### Problem to solve
Look through the data below and extract, unchanged, the lines from the one that contains "for p, q, r, u" to the one that contains "bpy.context.view_layer.objects.active = ob", both included.

━━━━━━━━━━━━━━━━━━━━━━━━━━━━━━

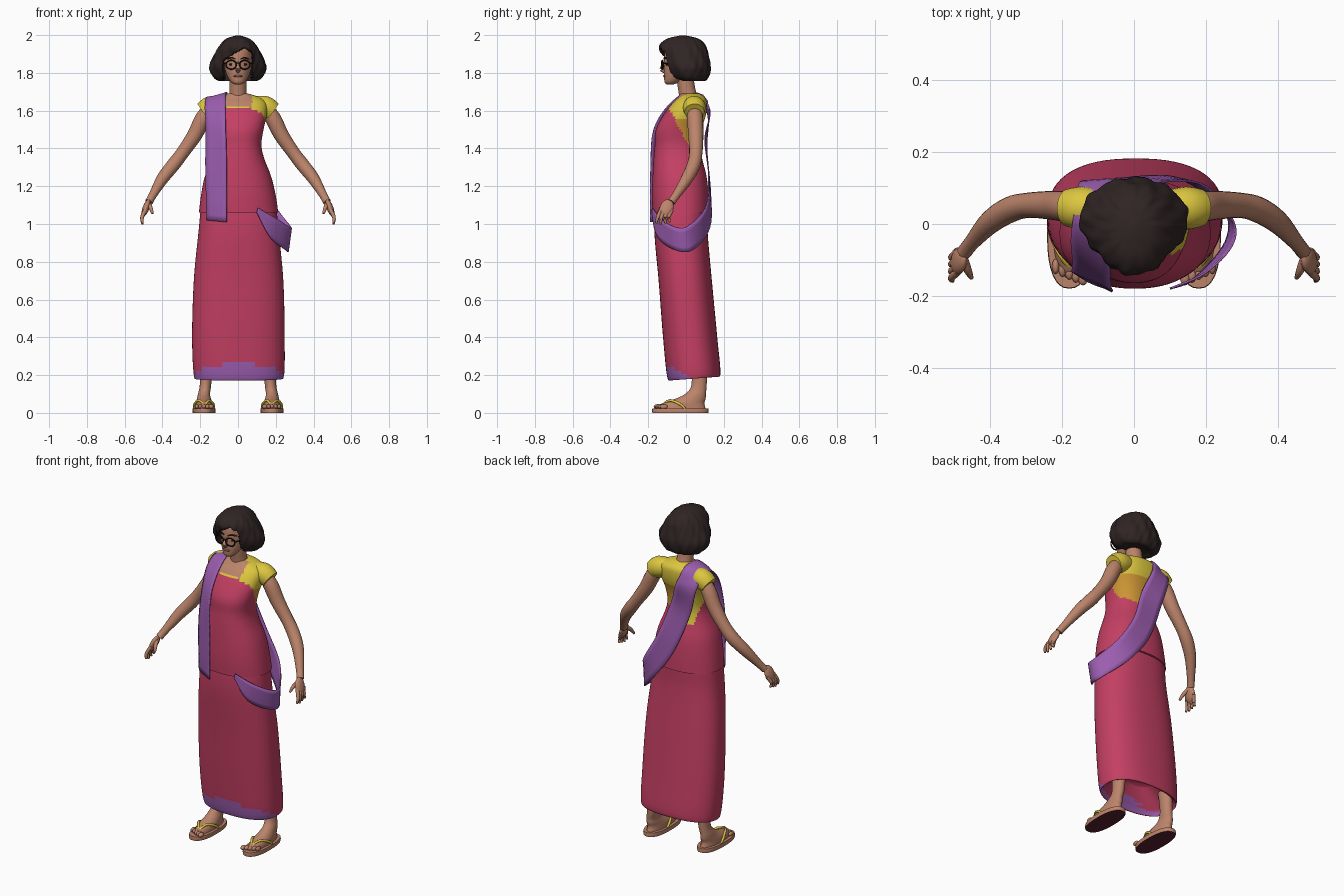
import bpy, bmesh, math
from mathutils import Vector

if "Cube" in bpy.data.objects:
    bpy.data.objects.remove(bpy.data.objects["Cube"])


def material(name, *rgb):
    m = bpy.data.materials.new(name)
    m.use_nodes = True
    m.diffuse_color = (*rgb, 1)
    m.node_tree.nodes["Principled BSDF"].inputs["Base Color"].default_value = (*rgb, 1)
    return m


PINK = material("rose_cloth", .55, .05, .125)
PURPLE = material("purple_cloth", .33, .11, .43)
YELLOW = material("yellow_cloth", .72, .57, .05)
ORANGE = material("orange_cloth", .6, .3, .035)
SKIN = material("skin", .5, .23, .145)
HAIR = material("dark_hair", .03, .018, .018)
BLACK = material("black_frame", .008, .008, .01)
LIPS = material("lips", .36, .12, .09)
MAROON = material("sole_maroon", .1, .015, .03)


def spline(rows, k):
    """Smooth interpolation through rows of numbers."""
    out = []
    for i in range(len(rows) - 1):
        a, b, c, d = (rows[max(0, min(len(rows) - 1, i + j))] for j in (-1, 0, 1, 2))
        for s in range(k):
            t = s / k
            out.append([q + t * (r - p) / 2 + t * t * (p - 2.5 * q + 2 * r - u / 2)
                        + t ** 3 * (1.5 * (q - r) + (u - p) / 2)
                        for p, q, r, u in zip(a, b, c, d)])
    return out + [list(rows[-1])]


def finish(ob, mats):
    for m in mats:
        ob.data.materials.append(m)
    bpy.ops.object.select_all(action='DESELECT')
    ob.select_set(True)
    bpy.context.view_layer.objects.active = ob
    bpy.ops.object.shade_smooth_by_angle(angle=math.radians(55))
    return ob


def skin_grid(name, grid, mats, rule=None, loop=True):
    """Faces between successive rows of points, coloured by a rule."""
    bm = bmesh.new()
    rows = [[bm.verts.new(p) for p in row] for row in grid]
    n = len(rows[0])
    for a, b in zip(rows, rows[1:]):
        for i in range(n if loop else n - 1):
            j = (i + 1) % n
            bm.faces.new((a[i], a[j], b[j], b[i]))
    if loop:
        bm.faces.new(rows[0])
        bm.faces.new(rows[-1])
    bmesh.ops.recalc_face_normals(bm, faces=bm.faces)
    if rule:
        for f in bm.faces:
            f.material_index = rule(f.calc_center_median(), f.normal)
    me = bpy.data.meshes.new(name)
    bm.to_mesh(me)
    bm.free()
    ob = bpy.data.objects.new(name, me)
    bpy.context.collection.objects.link(ob)
    return finish(ob, mats)


def loft(name, rows, mats, n=32, k=4, power=2, rule=None, shape=lambda v: v):
    """Stack of level ovals: centre x, centre y, z, half width, half depth."""
    def bend(c):
        return math.copysign(abs(c) ** (2 / power), c)
    grid = []
    for cx, cy, z, rx, ry in spline(rows, k):
        angles = [math.tau * i / n for i in range(n)]
        grid.append([shape(Vector((cx + rx * bend(math.cos(a)), cy + ry * bend(math.sin(a)), z)))
                     for a in angles])
    return skin_grid(name, grid, mats, rule)


def tube(name, rows, mat, n=14, k=4, side=1):
    """Round tube through points x, y, z, radius."""
    pts = spline([(side * x, y, z, r) for x, y, z, r in rows], k)
    grid = []
    for i, p in enumerate(pts):
        axis = Vector(pts[min(i + 1, len(pts) - 1)][:3]) - Vector(pts[max(i - 1, 0)][:3])
        q = axis.to_track_quat('Z', 'Y')
        ring = [Vector((math.cos(a), math.sin(a), 0)) * p[3]
                for a in (math.tau * j / n for j in range(n))]
        grid.append([Vector(p[:3]) + q @ v for v in ring])
    return skin_grid(name, grid, [mat])


def ball(name, at, size, mat, turn=(0, 0, 0)):
    bpy.ops.mesh.primitive_uv_sphere_add(segments=16, ring_count=10, location=at, rotation=turn)
    ob = bpy.context.object
    ob.name, ob.scale = name, size
    return finish(ob, [mat])


# Long skirt with a tilted, tucked-in hem and a purple front border
def tilt_hem(v):
    v.z += .11 * (v.y - .04) * max(0, 1 - v.z / .6)
    return v


skirt = loft("skirt", [
    (0, .04, .3, .08, .05), (0, .04, .21, .21, .11), (.005, .042, .195, .238, .14),
    (.002, .022, .4, .245, .143), (.003, -.004, .7, .237, .141),
    (.003, -.026, .95, .213, .141), (.003, -.025, 1.1, .195, .138), (0, -.03, 1.2, .15, .12)],
    [PINK, PURPLE], n=64, k=8, power=2.4, shape=tilt_hem,
    rule=lambda c, nor: int(c.z < .205 - .5 * c.y and nor.z > -.6))


# Fitted top: rose body, bare neckline, yellow yoke and back
def top_colour(c, nor):
    if c.y < 0 and c.z > 1.625 - .12 * abs(c.x) and abs(c.x) < .075:
        return 3
    edge = 1.61 - 2 * max(0, c.y + .075) - .3 * max(0, c.x - .06)
    if c.z < max(edge, 1.37 + .5 * c.x):
        return 0
    return 2 if c.z < 1.56 and c.x > -.02 else 1


top = loft("fitted_top", [
    (.003, -.026, 1.06, .21, .151), (.002, -.03, 1.15, .198, .15), (0, -.034, 1.25, .176, .143),
    (0, -.043, 1.35, .138, .128), (0, -.045, 1.42, .124, .12), (0, -.038, 1.5, .135, .121),
    (0, -.006, 1.58, .152, .112), (0, .018, 1.64, .15, .092), (0, .028, 1.67, .115, .072),
    (0, .02, 1.69, .055, .05)],
    [PINK, YELLOW, ORANGE, SKIN], n=72, k=6, power=2.25, rule=top_colour)

# Sash: pairs of edge points from the front, over the shoulder, across the back to the hip
lower = [(-.165, -.135, 1.02), (-.172, -.13, 1.3), (-.17, -.1, 1.5), (-.175, -.04, 1.62),
         (-.165, .04, 1.665), (-.15, .115, 1.58), (-.1, .11, 1.4), (0, .13, 1.16),
         (.13, .125, .98), (.25, .04, .865), (.255, -.05, .86), (.17, -.15, .93),
         (.1, -.18, 1.06)]
upper = [(-.06, -.188, 1.01), (-.06, -.186, 1.3), (-.065, -.17, 1.5), (-.067, -.085, 1.635),
         (-.06, .02, 1.695), (-.03, .125, 1.61), (.03, .1, 1.45), (.1, .12, 1.26),
         (.2, .105, 1.09), (.275, .01, .99), (.272, -.06, .985), (.2, -.135, 1.03),
         (.105, -.178, 1.085)]
steps = 5
sash = skin_grid("sash", [
    [Vector(a).lerp(Vector(b), i / steps) for i in range(steps + 1)]
    for a, b in zip(spline(lower, 6), spline(upper, 6))], [PURPLE], loop=False)
for body in (top, skirt):
    wrap = sash.modifiers.new("wrap", 'SHRINKWRAP')
    wrap.target, wrap.offset, wrap.wrap_mode = body, .007, 'OUTSIDE'
thick = sash.modifiers.new("thickness", 'SOLIDIFY')
thick.thickness, thick.offset = .006, 0

# Neck, head and face
tube("neck", [(0, .02, 1.64, .056), (0, .008, 1.69, .046), (0, -.01, 1.8, .045)], SKIN, n=24)
loft("head", [
    (0, -.085, 1.738, .015, .015), (0, -.075, 1.75, .036, .038), (0, -.05, 1.785, .058, .066),
    (0, -.028, 1.83, .071, .088), (0, -.02, 1.88, .075, .096), (0, -.015, 1.93, .068, .09),
    (0, -.01, 1.97, .03, .04)], [SKIN])
tube("nose", [(0, -.108, 1.86, .007), (0, -.122, 1.835, .011), (0, -.126, 1.818, .014),
              (0, -.112, 1.806, .009)], SKIN, n=10)
ball("mouth", (0, -.11, 1.783), (.024, .011, .007), LIPS)

for s, tag in ((1, "left_"), (-1, "right_")):
    # Eyes, brows and spectacles
    ball(tag + "eye", (s * .033, -.1, 1.845), (.014, .008, .007), BLACK)
    tube(tag + "brow", [(.012, -.117, 1.873, .003), (.035, -.111, 1.88, .005),
                        (.058, -.088, 1.873, .003)], HAIR, n=6, side=s)
    bpy.ops.mesh.primitive_torus_add(location=(s * .036, -.125, 1.843), major_radius=.028,
                                     minor_radius=.004, major_segments=24, minor_segments=6,
                                     rotation=(math.pi / 2, 0, s * .15))
    rim = bpy.context.object
    rim.name, rim.scale = tag + "spectacle_rim", (1, .85, 1)
    finish(rim, [BLACK])
    tube(tag + "spectacle_arm", [(.064, -.12, 1.85, .004), (.077, -.09, 1.852, .003),
                                 (.08, 0, 1.85, .003)], BLACK, n=6, side=s)

    # Cap sleeve, arm and hand
    tube(tag + "sleeve", [(.09, .04, 1.625, .052), (.145, .044, 1.617, .06),
                          (.185, .045, 1.593, .052)], YELLOW, n=24, side=s)
    tube(tag + "arm", [
        (.14, .045, 1.62, .035), (.185, .048, 1.56, .042), (.23, .052, 1.47, .04),
        (.295, .052, 1.375, .035), (.345, .04, 1.31, .036), (.4, .005, 1.24, .032),
        (.45, -.05, 1.155, .022), (.472, -.078, 1.115, .021)], SKIN, n=18, side=s)
    ball(tag + "palm", (s * .487, -.103, 1.085), (.018, .036, .05), SKIN, (-.35, -s * .35, 0))
    for i, finger in enumerate(("index", "middle", "ring", "little")):
        y = -.132 + .019 * i
        tube(tag + finger + "_finger", [(.49, y, 1.075, .011), (.508, y - .018, 1.035, .01),
             (.505, y - .026 + .006 * i, .998 + .006 * abs(i - 1), .006)], SKIN, n=8, side=s)
    tube(tag + "thumb", [(.475, -.095, 1.11, .013), (.462, -.13, 1.085, .011),
                         (.452, -.15, 1.055, .006)], SKIN, n=8, side=s)

    # Foot, toes and sandal
    x = s * .18
    loft(tag + "foot", [
        (x, -.025, .02, .046, .13), (x, -.015, .05, .044, .112), (x, .024, .075, .037, .08),
        (x, .05, .1, .032, .055), (s * .173, .068, .14, .03, .041), (s * .168, .07, .22, .033, .042),
        (s * .165, .06, .35, .045, .05)], [SKIN], n=24)
    for i in range(5):
        ball(tag + "toe", (x + s * (i - 2) * .019, -.15 + .008 * i, .033),
             (.014 - .001 * i, .021, .013), SKIN)
    loft(tag + "sandal_sole", [(x, -.03, 0, .06, .148), (x, -.03, .012, .062, .15),
                               (x, -.03, .024, .06, .148)], [SKIN, MAROON], k=1, power=2.4,
         rule=lambda c, nor: int(nor.z < -.5))
    for end in (-1, 1):
        tube(tag + "sandal_strap", [(.175, -.125, .04, .007), (.18 + end * .026, -.085, .066, .007),
             (.18 + end * .05, -.03, .045, .007), (.18 + end * .052, -.005, .022, .006)],
             YELLOW, n=8, side=s)

tube("spectacle_bridge", [(-.01, -.128, 1.85, .003), (0, -.131, 1.853, .003),
                          (.01, -.128, 1.85, .003)], BLACK, n=6)


# Wavy bobbed hair, pushed in under a side-parted hairline to open the face
def open_face(v):
    a = math.atan2(v.y, v.x)
    wave = 1 + .022 * math.sin(11 * a + 30 * v.z) + .012 * math.sin(19 * a - 50 * v.z)
    v.x, v.y = v.x * wave, v.y * wave
    if v.y < 0 and abs(v.x) < .074 and v.z < 1.93 - .6 * abs(v.x - .035):
        v.y = -.01
    return v


loft("bobbed_hair", [
    (0, .03, 1.765, .07, .045), (0, .03, 1.758, .1, .07), (0, .02, 1.778, .132, .098),
    (0, .012, 1.83, .151, .118), (0, -.004, 1.89, .128, .124), (0, -.018, 1.94, .1, .124),
    (0, -.018, 1.98, .062, .085), (0, -.015, 1.998, .012, .015)],
    [HAIR], n=96, k=6, shape=open_face)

━━━━━━━━━━━━━━━━━━━━━━━━━━━━━━

### Answer box
                        for p, q, r, u in zip(a, b, c, d)])
    return out + [list(rows[-1])]


def finish(ob, mats):
    for m in mats:
        ob.data.materials.append(m)
    bpy.ops.object.select_all(action='DESELECT')
    ob.select_set(True)
    bpy.context.view_layer.objects.active = ob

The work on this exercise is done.